PROBLEM REQUIREMENTS ▸
Output exactly the lines that run from the top of the entries to the line holding "grey.use_nodes = True", including both of those lines.

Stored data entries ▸
•••

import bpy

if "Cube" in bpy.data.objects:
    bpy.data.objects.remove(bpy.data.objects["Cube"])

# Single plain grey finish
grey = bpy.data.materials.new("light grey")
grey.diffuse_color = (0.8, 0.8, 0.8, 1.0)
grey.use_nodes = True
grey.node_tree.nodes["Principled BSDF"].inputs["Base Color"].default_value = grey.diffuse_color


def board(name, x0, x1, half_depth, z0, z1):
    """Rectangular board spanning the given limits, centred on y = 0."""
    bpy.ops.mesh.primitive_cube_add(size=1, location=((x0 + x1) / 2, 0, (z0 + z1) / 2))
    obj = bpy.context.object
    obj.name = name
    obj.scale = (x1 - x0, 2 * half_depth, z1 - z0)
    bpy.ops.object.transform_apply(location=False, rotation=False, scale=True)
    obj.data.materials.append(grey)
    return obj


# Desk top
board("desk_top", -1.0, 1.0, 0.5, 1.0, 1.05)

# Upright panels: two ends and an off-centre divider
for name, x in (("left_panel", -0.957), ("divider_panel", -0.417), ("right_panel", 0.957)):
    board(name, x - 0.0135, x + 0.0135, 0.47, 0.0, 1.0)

•••

FINAL ANSWER ▸
import bpy

if "Cube" in bpy.data.objects:
    bpy.data.objects.remove(bpy.data.objects["Cube"])

# Single plain grey finish
grey = bpy.data.materials.new("light grey")
grey.diffuse_color = (0.8, 0.8, 0.8, 1.0)
grey.use_nodes = True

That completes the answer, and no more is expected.